TASK DATA below:

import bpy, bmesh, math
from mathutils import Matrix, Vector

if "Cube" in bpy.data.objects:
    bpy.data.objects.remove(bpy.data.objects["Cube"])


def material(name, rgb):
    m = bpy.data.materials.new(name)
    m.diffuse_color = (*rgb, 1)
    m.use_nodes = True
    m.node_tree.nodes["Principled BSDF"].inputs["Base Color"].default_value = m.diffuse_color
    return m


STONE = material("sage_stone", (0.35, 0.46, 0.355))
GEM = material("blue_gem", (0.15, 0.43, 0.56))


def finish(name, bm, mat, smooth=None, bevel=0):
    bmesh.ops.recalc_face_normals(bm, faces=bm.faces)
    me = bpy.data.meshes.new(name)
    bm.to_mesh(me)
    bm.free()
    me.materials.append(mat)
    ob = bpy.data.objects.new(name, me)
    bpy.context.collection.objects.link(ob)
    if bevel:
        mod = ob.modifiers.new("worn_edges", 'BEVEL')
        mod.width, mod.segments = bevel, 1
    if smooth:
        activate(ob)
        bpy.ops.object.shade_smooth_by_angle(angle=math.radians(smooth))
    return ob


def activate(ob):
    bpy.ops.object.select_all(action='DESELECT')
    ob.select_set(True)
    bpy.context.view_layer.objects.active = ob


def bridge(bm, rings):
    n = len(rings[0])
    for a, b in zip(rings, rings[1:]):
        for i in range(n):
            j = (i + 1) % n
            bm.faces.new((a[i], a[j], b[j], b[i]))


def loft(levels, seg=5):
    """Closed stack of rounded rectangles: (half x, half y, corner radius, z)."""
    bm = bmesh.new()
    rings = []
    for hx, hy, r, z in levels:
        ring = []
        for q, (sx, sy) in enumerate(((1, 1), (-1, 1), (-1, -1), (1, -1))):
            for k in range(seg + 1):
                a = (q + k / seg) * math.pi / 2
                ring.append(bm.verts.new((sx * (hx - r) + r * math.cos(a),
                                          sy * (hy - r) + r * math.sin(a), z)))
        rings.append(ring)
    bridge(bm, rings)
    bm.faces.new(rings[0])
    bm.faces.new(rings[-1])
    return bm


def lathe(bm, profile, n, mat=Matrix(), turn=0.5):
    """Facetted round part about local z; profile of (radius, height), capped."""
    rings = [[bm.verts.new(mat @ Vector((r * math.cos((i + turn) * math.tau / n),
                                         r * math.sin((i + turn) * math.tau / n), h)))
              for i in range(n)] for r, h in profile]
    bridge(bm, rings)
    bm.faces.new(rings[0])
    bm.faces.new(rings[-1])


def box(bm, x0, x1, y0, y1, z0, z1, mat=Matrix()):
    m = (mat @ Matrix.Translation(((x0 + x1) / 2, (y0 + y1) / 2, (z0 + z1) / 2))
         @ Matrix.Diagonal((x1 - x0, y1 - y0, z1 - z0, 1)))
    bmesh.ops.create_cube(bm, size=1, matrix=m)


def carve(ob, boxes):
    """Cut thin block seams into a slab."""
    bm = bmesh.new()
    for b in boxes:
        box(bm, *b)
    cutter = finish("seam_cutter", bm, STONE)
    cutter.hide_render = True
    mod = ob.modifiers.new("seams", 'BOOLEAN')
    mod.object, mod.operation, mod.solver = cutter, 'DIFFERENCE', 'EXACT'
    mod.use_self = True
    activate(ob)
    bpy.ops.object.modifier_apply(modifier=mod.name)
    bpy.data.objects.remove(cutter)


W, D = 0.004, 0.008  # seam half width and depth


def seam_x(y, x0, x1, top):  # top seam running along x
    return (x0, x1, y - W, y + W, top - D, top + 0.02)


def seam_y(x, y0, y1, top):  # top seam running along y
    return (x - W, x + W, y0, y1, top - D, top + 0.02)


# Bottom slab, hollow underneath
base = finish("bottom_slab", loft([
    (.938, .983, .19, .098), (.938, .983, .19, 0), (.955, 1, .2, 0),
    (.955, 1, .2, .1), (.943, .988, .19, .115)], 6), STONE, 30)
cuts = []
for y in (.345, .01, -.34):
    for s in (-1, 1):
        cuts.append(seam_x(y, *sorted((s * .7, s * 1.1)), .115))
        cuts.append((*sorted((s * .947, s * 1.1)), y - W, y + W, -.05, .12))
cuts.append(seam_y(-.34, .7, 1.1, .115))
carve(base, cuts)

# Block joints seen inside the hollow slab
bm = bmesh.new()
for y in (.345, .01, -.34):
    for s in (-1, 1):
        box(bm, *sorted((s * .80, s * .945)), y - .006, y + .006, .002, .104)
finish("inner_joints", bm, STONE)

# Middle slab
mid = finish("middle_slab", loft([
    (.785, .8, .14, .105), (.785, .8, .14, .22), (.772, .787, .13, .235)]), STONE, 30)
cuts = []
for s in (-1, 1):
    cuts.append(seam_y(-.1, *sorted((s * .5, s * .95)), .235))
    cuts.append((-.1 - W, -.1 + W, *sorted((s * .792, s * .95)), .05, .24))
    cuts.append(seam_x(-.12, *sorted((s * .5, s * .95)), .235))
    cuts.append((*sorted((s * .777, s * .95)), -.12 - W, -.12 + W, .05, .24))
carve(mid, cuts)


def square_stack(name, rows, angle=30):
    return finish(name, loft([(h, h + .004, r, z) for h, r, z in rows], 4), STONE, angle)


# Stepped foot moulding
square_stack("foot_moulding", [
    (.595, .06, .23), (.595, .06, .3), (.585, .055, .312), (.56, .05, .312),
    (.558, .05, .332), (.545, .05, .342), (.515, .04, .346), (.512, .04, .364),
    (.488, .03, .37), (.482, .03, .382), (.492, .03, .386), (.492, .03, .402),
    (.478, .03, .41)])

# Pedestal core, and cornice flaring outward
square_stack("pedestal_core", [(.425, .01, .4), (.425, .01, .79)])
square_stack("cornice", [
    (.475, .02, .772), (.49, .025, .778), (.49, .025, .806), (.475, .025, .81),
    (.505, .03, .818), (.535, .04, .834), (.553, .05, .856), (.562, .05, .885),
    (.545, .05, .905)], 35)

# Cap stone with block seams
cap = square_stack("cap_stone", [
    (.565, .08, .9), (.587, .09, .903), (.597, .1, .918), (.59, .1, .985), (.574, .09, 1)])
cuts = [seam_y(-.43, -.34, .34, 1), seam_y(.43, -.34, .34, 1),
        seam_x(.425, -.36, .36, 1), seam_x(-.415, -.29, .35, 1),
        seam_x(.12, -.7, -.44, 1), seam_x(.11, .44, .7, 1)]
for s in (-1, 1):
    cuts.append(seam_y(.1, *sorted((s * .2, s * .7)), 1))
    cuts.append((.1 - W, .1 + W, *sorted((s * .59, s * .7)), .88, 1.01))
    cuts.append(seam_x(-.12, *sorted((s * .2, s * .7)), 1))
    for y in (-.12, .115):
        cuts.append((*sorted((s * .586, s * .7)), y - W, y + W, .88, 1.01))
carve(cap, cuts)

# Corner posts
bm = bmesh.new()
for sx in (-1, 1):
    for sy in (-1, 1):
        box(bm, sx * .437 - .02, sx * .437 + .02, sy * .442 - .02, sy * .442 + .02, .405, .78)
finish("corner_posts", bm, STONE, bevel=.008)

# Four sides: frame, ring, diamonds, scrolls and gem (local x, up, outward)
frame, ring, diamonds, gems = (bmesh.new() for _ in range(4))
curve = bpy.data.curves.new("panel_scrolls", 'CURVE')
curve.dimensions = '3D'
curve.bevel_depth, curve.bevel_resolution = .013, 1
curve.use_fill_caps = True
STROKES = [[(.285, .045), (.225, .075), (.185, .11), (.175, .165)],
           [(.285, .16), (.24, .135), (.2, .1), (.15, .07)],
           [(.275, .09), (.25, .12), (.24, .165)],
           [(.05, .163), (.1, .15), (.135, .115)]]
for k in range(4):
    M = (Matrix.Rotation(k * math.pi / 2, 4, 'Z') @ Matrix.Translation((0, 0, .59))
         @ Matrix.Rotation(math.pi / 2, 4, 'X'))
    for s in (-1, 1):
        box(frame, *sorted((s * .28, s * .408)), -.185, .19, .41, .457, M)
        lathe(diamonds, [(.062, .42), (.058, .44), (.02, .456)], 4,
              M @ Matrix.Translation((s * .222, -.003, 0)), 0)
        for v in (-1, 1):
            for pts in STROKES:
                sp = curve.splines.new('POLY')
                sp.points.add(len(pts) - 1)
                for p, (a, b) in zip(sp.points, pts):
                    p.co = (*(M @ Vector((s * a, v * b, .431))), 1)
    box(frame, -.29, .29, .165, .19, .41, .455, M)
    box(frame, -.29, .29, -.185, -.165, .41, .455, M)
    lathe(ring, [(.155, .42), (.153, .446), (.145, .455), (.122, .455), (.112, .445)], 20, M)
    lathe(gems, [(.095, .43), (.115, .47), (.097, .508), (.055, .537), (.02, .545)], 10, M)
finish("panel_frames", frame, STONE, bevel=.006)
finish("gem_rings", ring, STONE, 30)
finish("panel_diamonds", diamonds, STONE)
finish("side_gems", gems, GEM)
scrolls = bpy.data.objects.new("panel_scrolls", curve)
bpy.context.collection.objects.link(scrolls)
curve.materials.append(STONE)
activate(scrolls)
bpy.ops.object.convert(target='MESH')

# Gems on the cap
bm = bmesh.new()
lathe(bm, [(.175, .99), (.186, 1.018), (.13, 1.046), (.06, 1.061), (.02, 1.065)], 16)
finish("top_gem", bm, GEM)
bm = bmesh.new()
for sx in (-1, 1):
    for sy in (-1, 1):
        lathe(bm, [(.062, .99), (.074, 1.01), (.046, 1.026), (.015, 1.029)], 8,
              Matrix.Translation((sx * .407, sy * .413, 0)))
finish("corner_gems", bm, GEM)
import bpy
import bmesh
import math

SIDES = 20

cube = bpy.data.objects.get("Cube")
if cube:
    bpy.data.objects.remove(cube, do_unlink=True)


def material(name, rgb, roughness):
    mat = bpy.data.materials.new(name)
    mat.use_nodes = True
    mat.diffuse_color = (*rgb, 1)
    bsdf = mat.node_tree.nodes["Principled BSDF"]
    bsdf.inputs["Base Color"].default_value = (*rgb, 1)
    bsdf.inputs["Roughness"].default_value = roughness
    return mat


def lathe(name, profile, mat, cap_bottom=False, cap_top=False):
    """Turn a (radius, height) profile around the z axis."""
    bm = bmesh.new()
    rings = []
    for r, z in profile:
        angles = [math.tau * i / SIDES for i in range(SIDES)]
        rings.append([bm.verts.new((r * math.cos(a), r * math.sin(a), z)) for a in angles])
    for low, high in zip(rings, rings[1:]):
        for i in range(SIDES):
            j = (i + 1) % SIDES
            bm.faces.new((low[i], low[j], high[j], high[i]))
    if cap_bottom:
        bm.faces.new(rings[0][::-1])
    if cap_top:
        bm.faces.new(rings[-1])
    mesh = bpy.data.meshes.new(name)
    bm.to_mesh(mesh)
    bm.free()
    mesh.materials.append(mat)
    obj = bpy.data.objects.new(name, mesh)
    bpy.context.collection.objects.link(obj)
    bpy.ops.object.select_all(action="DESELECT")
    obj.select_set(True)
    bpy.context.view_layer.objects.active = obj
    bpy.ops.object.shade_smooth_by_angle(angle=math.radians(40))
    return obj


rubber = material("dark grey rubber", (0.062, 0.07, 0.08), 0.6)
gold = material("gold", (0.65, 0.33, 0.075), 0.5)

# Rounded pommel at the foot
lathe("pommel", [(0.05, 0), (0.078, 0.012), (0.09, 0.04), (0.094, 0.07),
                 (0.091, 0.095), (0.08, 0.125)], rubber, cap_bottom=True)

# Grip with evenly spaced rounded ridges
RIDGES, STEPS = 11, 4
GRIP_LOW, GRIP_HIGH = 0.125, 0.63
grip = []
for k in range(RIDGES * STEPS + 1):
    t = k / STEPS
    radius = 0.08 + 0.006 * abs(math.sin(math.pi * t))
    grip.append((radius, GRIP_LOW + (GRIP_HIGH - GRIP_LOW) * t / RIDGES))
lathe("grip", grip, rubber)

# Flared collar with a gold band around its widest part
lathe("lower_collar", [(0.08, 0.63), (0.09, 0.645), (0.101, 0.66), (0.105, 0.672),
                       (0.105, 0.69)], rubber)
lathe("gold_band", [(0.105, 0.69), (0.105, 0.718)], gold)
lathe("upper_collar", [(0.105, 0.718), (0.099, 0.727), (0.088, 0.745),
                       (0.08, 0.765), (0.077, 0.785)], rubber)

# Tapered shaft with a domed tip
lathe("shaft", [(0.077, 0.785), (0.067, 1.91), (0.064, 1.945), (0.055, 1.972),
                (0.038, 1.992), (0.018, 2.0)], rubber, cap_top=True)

End of TASK DATA.

Report, with no additional words, how many lines in the records above contain the word "loft".

• [RESPONSE TO THE EXERCISE] 4